PROVIDED RECORDS
◆ ◆ ◆
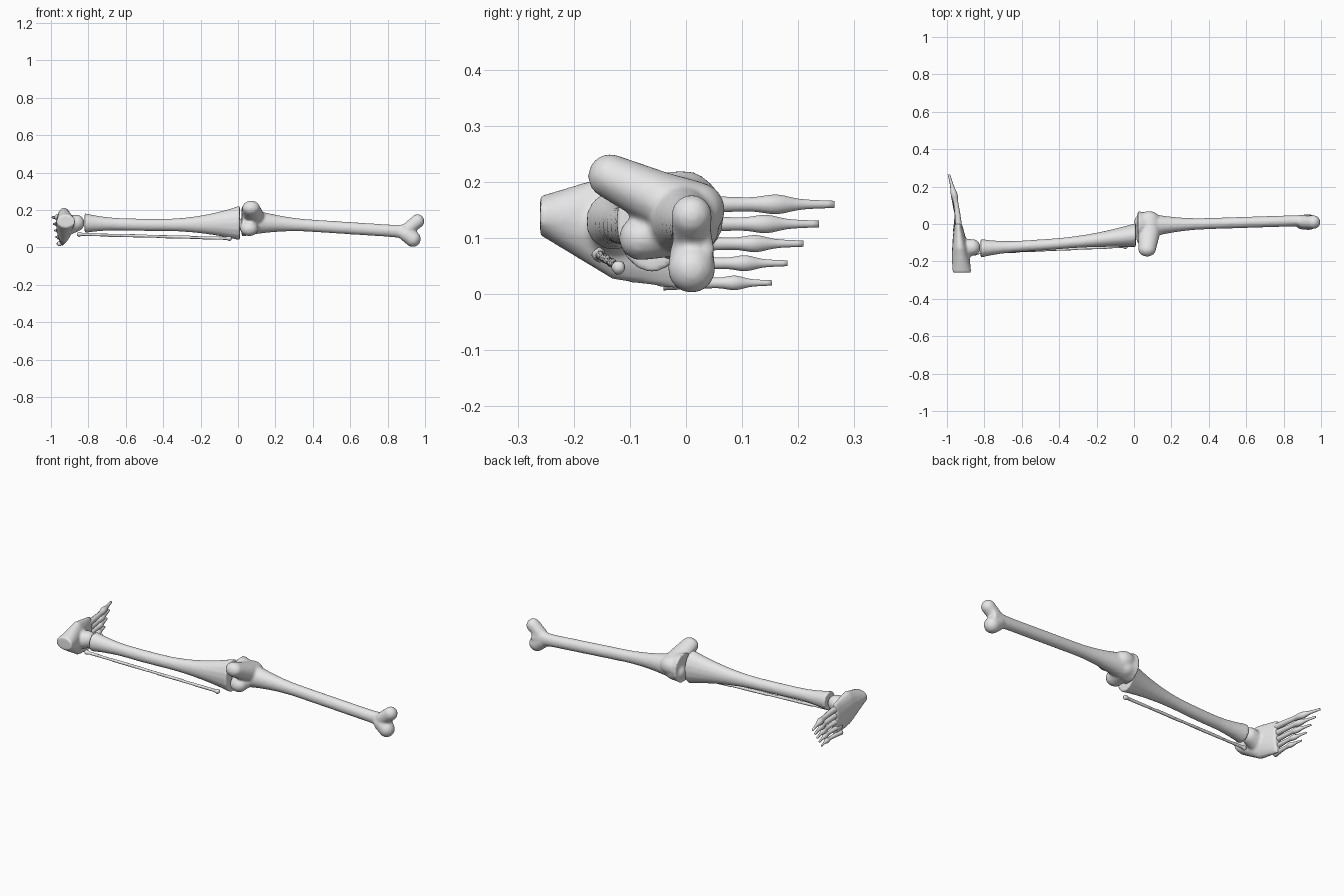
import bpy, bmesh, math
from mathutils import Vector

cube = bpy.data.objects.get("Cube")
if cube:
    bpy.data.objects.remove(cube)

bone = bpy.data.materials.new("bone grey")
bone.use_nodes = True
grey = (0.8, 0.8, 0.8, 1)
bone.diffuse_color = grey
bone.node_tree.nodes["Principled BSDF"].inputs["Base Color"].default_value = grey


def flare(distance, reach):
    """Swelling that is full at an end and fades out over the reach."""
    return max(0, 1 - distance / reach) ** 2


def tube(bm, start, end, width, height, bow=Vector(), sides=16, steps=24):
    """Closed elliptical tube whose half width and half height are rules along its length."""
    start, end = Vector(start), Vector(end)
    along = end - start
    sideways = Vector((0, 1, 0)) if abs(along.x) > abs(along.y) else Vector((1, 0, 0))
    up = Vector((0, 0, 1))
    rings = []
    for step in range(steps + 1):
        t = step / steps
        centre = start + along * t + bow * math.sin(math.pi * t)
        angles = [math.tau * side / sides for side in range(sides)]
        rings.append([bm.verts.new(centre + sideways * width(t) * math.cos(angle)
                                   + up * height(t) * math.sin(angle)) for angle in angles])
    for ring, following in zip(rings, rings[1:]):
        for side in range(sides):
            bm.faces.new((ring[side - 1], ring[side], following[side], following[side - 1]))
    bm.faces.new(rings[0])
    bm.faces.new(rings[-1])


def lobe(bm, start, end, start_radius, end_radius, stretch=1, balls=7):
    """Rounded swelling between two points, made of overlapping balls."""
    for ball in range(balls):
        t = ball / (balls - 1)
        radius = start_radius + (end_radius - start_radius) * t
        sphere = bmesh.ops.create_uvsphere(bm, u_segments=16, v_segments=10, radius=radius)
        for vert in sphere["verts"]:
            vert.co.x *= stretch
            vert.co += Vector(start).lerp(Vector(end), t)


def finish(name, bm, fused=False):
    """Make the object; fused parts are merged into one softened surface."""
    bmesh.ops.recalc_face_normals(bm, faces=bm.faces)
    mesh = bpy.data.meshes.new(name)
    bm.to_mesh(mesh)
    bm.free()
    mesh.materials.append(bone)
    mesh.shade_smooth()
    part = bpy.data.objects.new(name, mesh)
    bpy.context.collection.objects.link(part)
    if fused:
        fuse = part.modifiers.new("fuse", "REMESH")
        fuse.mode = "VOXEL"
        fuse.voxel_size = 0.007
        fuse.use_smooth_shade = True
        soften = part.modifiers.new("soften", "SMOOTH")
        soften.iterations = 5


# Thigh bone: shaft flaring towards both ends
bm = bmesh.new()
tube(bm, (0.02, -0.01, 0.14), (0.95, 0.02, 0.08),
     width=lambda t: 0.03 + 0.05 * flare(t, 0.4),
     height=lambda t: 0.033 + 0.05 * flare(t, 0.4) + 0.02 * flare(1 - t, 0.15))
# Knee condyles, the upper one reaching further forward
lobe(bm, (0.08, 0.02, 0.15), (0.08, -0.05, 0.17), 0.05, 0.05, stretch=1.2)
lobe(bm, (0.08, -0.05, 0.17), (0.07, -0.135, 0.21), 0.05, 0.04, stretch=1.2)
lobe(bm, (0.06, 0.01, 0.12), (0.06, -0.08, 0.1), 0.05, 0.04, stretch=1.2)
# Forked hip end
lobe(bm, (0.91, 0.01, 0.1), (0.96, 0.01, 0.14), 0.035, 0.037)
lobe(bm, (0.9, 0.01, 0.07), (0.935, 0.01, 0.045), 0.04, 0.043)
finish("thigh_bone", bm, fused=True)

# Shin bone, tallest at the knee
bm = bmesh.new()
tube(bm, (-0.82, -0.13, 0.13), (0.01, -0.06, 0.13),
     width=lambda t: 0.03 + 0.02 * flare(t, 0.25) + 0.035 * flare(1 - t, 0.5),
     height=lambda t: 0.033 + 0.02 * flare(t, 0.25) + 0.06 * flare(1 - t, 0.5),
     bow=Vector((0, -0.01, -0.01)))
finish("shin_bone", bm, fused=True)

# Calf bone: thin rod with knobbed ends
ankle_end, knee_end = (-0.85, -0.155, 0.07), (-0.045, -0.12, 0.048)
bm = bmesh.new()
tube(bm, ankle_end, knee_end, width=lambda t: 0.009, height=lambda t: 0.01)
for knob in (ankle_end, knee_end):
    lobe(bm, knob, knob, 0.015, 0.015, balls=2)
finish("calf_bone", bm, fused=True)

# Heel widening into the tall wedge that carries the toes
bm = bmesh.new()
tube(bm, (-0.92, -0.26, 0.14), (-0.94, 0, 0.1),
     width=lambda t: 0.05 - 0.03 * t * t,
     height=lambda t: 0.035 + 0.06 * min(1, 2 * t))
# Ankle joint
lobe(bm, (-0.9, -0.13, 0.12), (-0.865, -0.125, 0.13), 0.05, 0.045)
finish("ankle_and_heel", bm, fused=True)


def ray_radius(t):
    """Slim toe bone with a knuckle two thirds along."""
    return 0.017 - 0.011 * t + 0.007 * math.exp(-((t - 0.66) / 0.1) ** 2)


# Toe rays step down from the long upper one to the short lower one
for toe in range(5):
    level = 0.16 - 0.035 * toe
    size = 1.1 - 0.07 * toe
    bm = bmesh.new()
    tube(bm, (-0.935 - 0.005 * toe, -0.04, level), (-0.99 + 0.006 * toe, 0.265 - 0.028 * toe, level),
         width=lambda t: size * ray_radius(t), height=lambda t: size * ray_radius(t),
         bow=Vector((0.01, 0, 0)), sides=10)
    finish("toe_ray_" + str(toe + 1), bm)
◆ ◆ ◆
ABOUT THIS TASK
If a line of the data holds the string "tube", list it.

RESPONSE TO THIS EXERCISE
def tube(bm, start, end, width, height, bow=Vector(), sides=16, steps=24):
    """Closed elliptical tube whose half width and half height are rules along its length."""
tube(bm, (0.02, -0.01, 0.14), (0.95, 0.02, 0.08),
tube(bm, (-0.82, -0.13, 0.13), (0.01, -0.06, 0.13),
tube(bm, ankle_end, knee_end, width=lambda t: 0.009, height=lambda t: 0.01)
tube(bm, (-0.92, -0.26, 0.14), (-0.94, 0, 0.1),
    tube(bm, (-0.935 - 0.005 * toe, -0.04, level), (-0.99 + 0.006 * toe, 0.265 - 0.028 * toe, level),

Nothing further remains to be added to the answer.